Start of Block
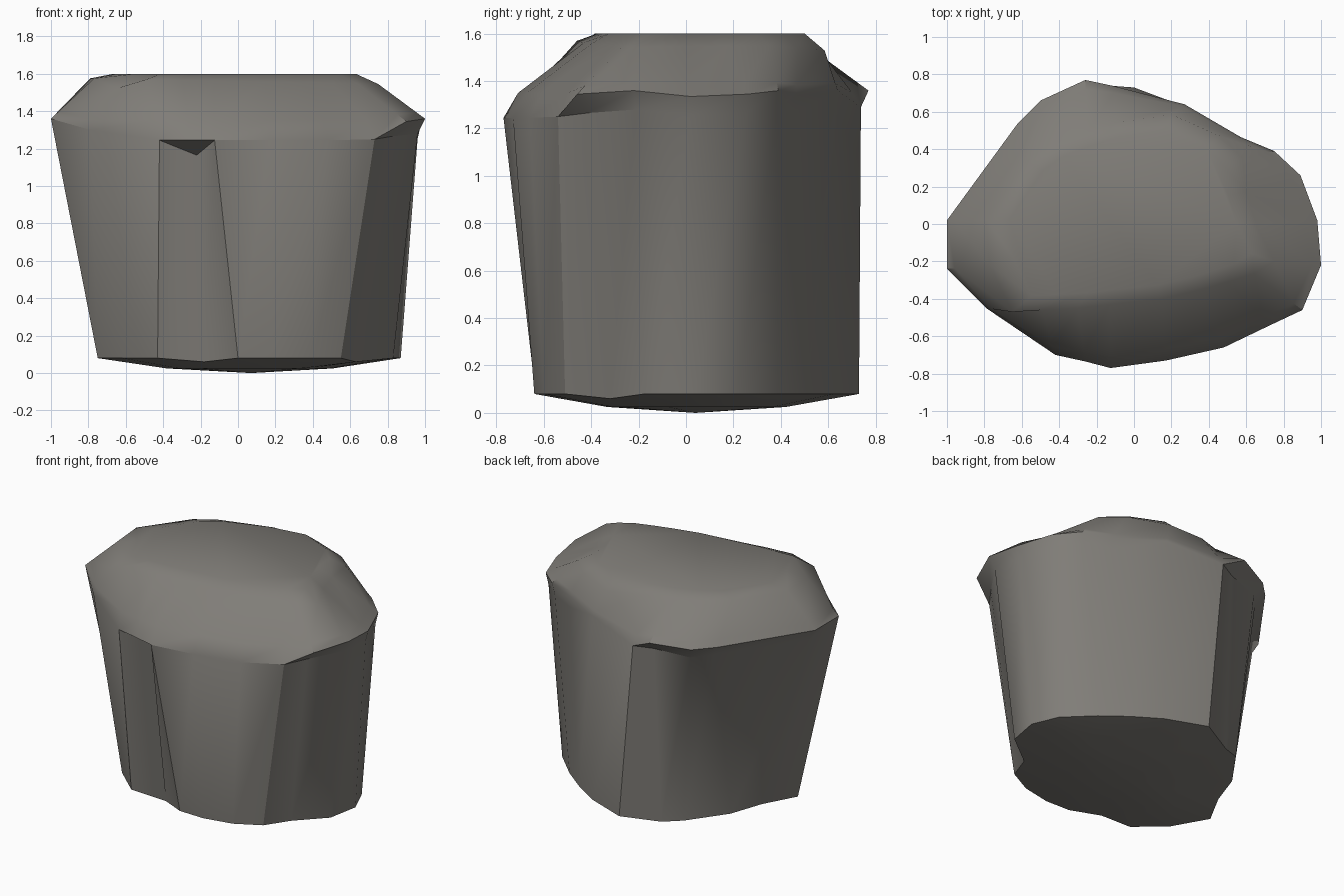
import bpy
import bmesh
import math
from mathutils import Vector

cube = bpy.data.objects.get("Cube")
if cube:
    bpy.data.objects.remove(cube, do_unlink=True)

# Columns around the boulder, counter-clockwise from its -x corner:
# foot x, foot y, lip x, lip y, lip z, undercut below the lip
COLUMNS = [
    (-.75, -.15, -1, -.24, 1.36, 0),
    (-.62, -.38, -.79, -.45, 1.3, 0),
    (-.43, -.55, -.42, -.7, 1.245, 0),
    (-.18, -.53, -.26, -.735, 1.245, .15),
    (0, -.635, -.125, -.77, 1.245, 0),
    (.18, -.64, .17, -.73, 1.245, 0),
    (.38, -.6, .48, -.66, 1.245, 0),
    (.55, -.51, .73, -.54, 1.25, 0),
    (.63, -.32, .9, -.46, 1.345, .09),
    (.83, -.175, 1, -.22, 1.36, .04),
    (.87, .04, .98, .02, 1.335, .02),
    (.795, .215, .89, .26, 1.345, .02),
    (.62, .386, .75, .39, 1.36, .02),
    (.46, .51, .57, .465, 1.35, .01),
    (.276, .626, .27, .64, 1.36, 0),
    (0, .73, -.11, .738, 1.29, 0),
    (-.24, .61, -.26, .77, 1.36, .12),
    (-.37, .55, -.5, .66, 1.335, .07),
    (-.55, .3, -.62, .54, 1.34, .08),
    (-.63, .07, -1, .02, 1.36, .05),
]
# Outline of the shoulder where the slope turns into the flat top
SHOULDERS = [
    (-.77, -.22), (-.65, -.47), (-.49, -.46), (-.3, -.45), (-.13, -.43),
    (.15, -.4), (.36, -.35), (.5, -.31), (.64, -.265), (.75, -.2),
    (.65, 0), (.6, .17), (.58, .35), (.46, .47), (.2, .585),
    (-.1, .54), (-.25, .49), (-.45, .42), (-.58, .33), (-.79, .02),
]
HEIGHT = 1.6
FOOT = 0.08
CREASE = math.radians(34)


def foot_point(c):
    # the recessed valleys dip slightly
    dip = 0.02 if c[5] > 0.085 else 0
    return Vector((c[0], c[1], FOOT - dip))


def lip_point(c):
    return Vector(c[2:5])


def wall_point(c):
    drop = 0.08 if c[5] else 0
    keep = 1 - c[5]
    return Vector((c[2] * keep, c[3] * keep, c[4] - drop))


def shoulder_point(c, spot):
    # the shoulder sits lower where the slope below it is short
    lip = lip_point(c)
    run = (Vector(spot) - lip.xy).length
    z = min(1.56 - 0.02 * spot[0], lip.z + run + 0.08)
    return Vector((*spot, z))


def rim_point(lip, shoulder):
    p = lip.lerp(shoulder, 0.18)
    p.z = max(p.z, 1.35)
    return p


def crown_point(shoulder):
    p = Vector((0, 0.06, HEIGHT)).lerp(shoulder, 0.84)
    p.z = HEIGHT
    return p


def belly_point(c):
    return Vector((c[0] * 0.55 + 0.03, c[1] * 0.55 + 0.02, 0.025))


def bridge(bm, lower, upper):
    count = len(lower)
    for i in range(count):
        j = (i + 1) % count
        bm.faces.new((lower[i], lower[j], upper[j], upper[i]))


def is_crease(edge):
    # convex breaks and undercuts stay crisp; valleys and the cap are soft
    a, b = (v.co for v in edge.verts)
    angle = edge.calc_face_angle_signed(0)
    level = abs(a.z - b.z) < 0.2
    below_cap = min(a.z, b.z) < 1.37
    if level:
        return below_cap and abs(angle) > CREASE
    return below_cap and angle > CREASE and min(a.x, b.x) < 0.8


# Loft the rings from the underside to the flat top
lips = [lip_point(c) for c in COLUMNS]
shoulders = [shoulder_point(c, s) for c, s in zip(COLUMNS, SHOULDERS)]
levels = [
    [belly_point(c) for c in COLUMNS],
    [foot_point(c) for c in COLUMNS],
    [wall_point(c) for c in COLUMNS],
    lips,
    [rim_point(a, b) for a, b in zip(lips, shoulders)],
    shoulders,
    [crown_point(s) for s in shoulders],
]
bm = bmesh.new()
rings = [[bm.verts.new(p) for p in level] for level in levels]
for lower, upper in zip(rings, rings[1:]):
    bridge(bm, lower, upper)
bm.faces.new(rings[-1])

# Shallow pointed underside
tip = bm.verts.new((0.07, 0.04, 0))
belly = rings[0]
for a, b in zip(belly, belly[1:] + belly[:1]):
    bm.faces.new((tip, b, a))

# Columns without undercut share their wall and lip points
bmesh.ops.remove_doubles(bm, verts=bm.verts[:], dist=0.0005)
bmesh.ops.recalc_face_normals(bm, faces=bm.faces[:])

# Smooth faces with crisp breaks
bm.normal_update()
for face in bm.faces:
    face.smooth = True
for edge in bm.edges:
    edge.smooth = not is_crease(edge)

mesh = bpy.data.meshes.new("boulder")
bm.to_mesh(mesh)
bm.free()
boulder = bpy.data.objects.new("boulder", mesh)
bpy.context.collection.objects.link(boulder)

# Warm grey stone
stone = bpy.data.materials.new("warm grey stone")
stone.use_nodes = True
colour = (0.215, 0.205, 0.187, 1)
stone.diffuse_color = colour
for node in stone.node_tree.nodes:
    if node.type == 'BSDF_PRINCIPLED':
        node.inputs["Base Color"].default_value = colour
mesh.materials.append(stone)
End of Block
Go through the lines of the material, counting those with the word "data"; afterward give only the total.

= EXERCISE RESPONSE =
5